The Obama Facebook page, created way back during the last campaign, has this message at the top from the president:
“Today, we are filing papers to launch the 2012 campaign. Say that you’re in.”
Saying that you’re in means telling your Facebook friends that you support Obama and want him back as president in 2012 - a very cheap and viral way of getting your message out, compared with the huge cost of running a traditional American campaign.
The campaign website looks very sparse right now - indeed, it makes a point about being a work in progress - so the Facebook page, which is already “liked” by nearly 19 million people, looks more likely to receive the most traffic. The possible Republican contenders also have a big presence on the leading social network, though Sarah Palin, with 2.8 million fans on her page, seems to be far ahead of others from her party, even though it is by no means certain hat she will run.
As for other digital tools, a YouTube video was used to launch the campaign, joining the many Obama videos which were a feature of the last Presidential race. Twitter, though, seems less prominent.
The 2008 Obama campaign became a byword for innovative use of digital technology and social media - although all the excitement about the use of Facebook and YouTube concealed the fact that older techniques such as email databases and telephone banks may have been more important.
When I was covering the digital side of Britain’s general election last year, all the parties appeared desperate to learn lessons from across the Atlantic. But British politics became fixated not on Facebook, but on Twitter. Suddenly, it seemed every MP, every candidate, every spin-doctor was tweeting day and night.
While Twitter is now an essential tool for anyone wanting to tap into political news or watch a story unfold, many political strategists are sceptical about its value as a medium to spread your message and engage new supporters.
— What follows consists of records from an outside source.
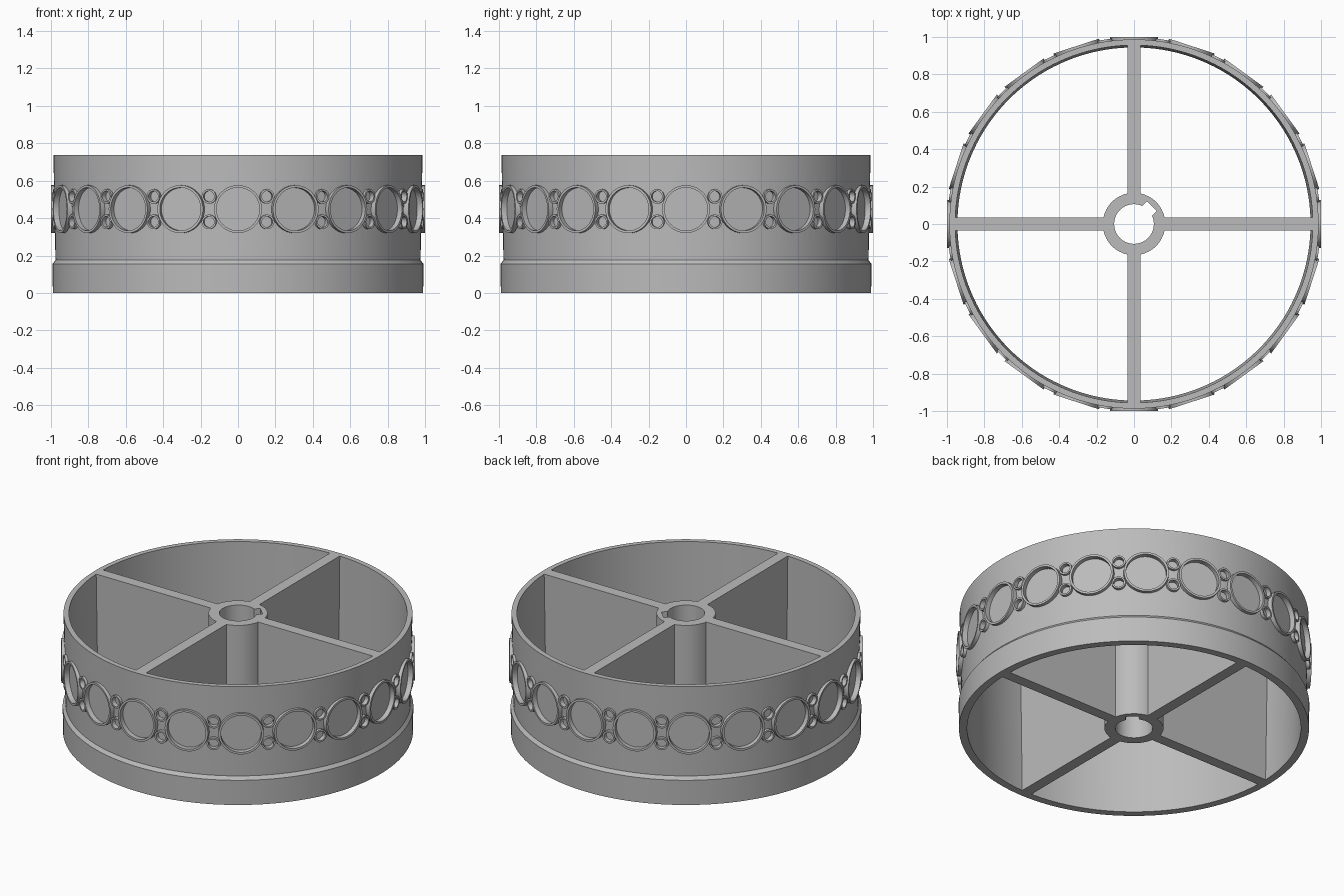
import bpy, bmesh
from math import pi, sin, cos, radians
from mathutils import Matrix, Vector

old = bpy.data.objects.get("Cube")
if old:
    bpy.data.objects.remove(old, do_unlink=True)

grey = bpy.data.materials.new("plain grey")
grey.use_nodes = True
grey.diffuse_color = (0.5, 0.5, 0.5, 1)
grey.node_tree.nodes["Principled BSDF"].inputs["Base Color"].default_value = (0.5, 0.5, 0.5, 1)

HEIGHT = 0.737
BAND_Z = 0.448
COUNT = 20


def finish(name, bm):
    bmesh.ops.recalc_face_normals(bm, faces=bm.faces[:])
    mesh = bpy.data.meshes.new(name)
    bm.to_mesh(mesh)
    bm.free()
    mesh.materials.append(grey)
    obj = bpy.data.objects.new(name, mesh)
    bpy.context.collection.objects.link(obj)
    return obj


def smooth(obj):
    obj.data.shade_smooth()
    obj.data.set_sharp_from_angle(angle=radians(30))


def lathe(bm, profile, steps, matrix=Matrix()):
    """Revolve a closed (radius, height) profile around the local z axis."""
    loops = []
    for i in range(steps):
        a = 2 * pi * i / steps
        loops.append([bm.verts.new(matrix @ Vector((r * cos(a), r * sin(a), z)))
                      for r, z in profile])
    n = len(profile)
    for i in range(steps):
        here, there = loops[i], loops[(i + 1) % steps]
        for j in range(n):
            k = (j + 1) % n
            bm.faces.new((here[j], there[j], there[k], here[k]))


def cut(obj, cutter):
    """Subtract the cutter, bake the result and drop the cutter."""
    cutter.hide_render = True
    mod = obj.modifiers.new("cut", 'BOOLEAN')
    mod.operation = 'DIFFERENCE'
    mod.solver = 'EXACT'
    mod.object = cutter
    graph = bpy.context.evaluated_depsgraph_get()
    baked = bpy.data.meshes.new_from_object(obj.evaluated_get(graph))
    obj.modifiers.clear()
    obj.data = baked
    bpy.data.objects.remove(cutter, do_unlink=True)


def radial(angle, z):
    """Local z points outward from the wheel axis at the given angle."""
    return (Matrix.Translation((0, 0, z)) @ Matrix.Rotation(angle, 4, 'Z')
            @ Matrix.Rotation(pi / 2, 4, 'Y'))


# Placement of the ornament: big circles with a pair of small ones between
step = 2 * pi / COUNT
big = [radial(i * step, BAND_Z) for i in range(COUNT)]
small = [radial((i + 0.5) * step, BAND_Z + dz)
         for i in range(COUNT) for dz in (-0.068, 0.068)]

# Outer wall with a stepped foot
bm = bmesh.new()
lathe(bm, [(0.990, 0), (0.992, 0.155), (0.976, 0.175), (0.987, HEIGHT),
           (0.956, HEIGHT), (0.944, 0)], 160)
wall = finish("outer_wall", bm)

# Shallow flat-floored pockets inside every circle
bm = bmesh.new()
for spots, radius, sides in ((big, 0.121, 40), (small, 0.033, 20)):
    for m in spots:
        bmesh.ops.create_cone(bm, cap_ends=True, segments=sides, radius1=radius,
                              radius2=radius, depth=0.1,
                              matrix=m @ Matrix.Translation((0, 0, 1.02)))
cut(wall, finish("pocket_cutter", bm))
smooth(wall)

# Raised rims around the circles
for name, spots, outer, inner, top, sides in (
        ("large_rims", big, 0.128, 0.115, 1.0, 40),
        ("small_rims", small, 0.039, 0.029, 0.998, 20)):
    bm = bmesh.new()
    for m in spots:
        lathe(bm, [(outer, 0.965), (outer, top), (inner, top), (inner, 0.965)], sides, m)
    smooth(finish(name, bm))

# Hub with a keyway
bm = bmesh.new()
lathe(bm, [(0.167, 0), (0.167, HEIGHT), (0.106, HEIGHT), (0.106, 0)], 64)
hub = finish("hub", bm)
bm = bmesh.new()
bmesh.ops.create_cube(bm, size=1, matrix=Matrix.Rotation(pi / 4, 4, 'Z')
                      @ Matrix.Translation((0.085, 0, HEIGHT / 2))
                      @ Matrix.Diagonal((0.1, 0.075, 1, 1)))
cut(hub, finish("keyway_cutter", bm))
smooth(hub)

# Four full-height spokes from hub to wall
for i, name in enumerate(("left_spoke", "back_spoke", "right_spoke", "front_spoke")):
    bm = bmesh.new()
    bmesh.ops.create_cube(bm, size=1, matrix=Matrix.Rotation(i * pi / 2, 4, 'Z')
                          @ Matrix.Translation((0.557, 0, HEIGHT / 2))
                          @ Matrix.Diagonal((0.8, 0.068, HEIGHT, 1)))
    finish(name, bm)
They point to the fact that Facebook has a much wider audience, and is better suited to local campaigns."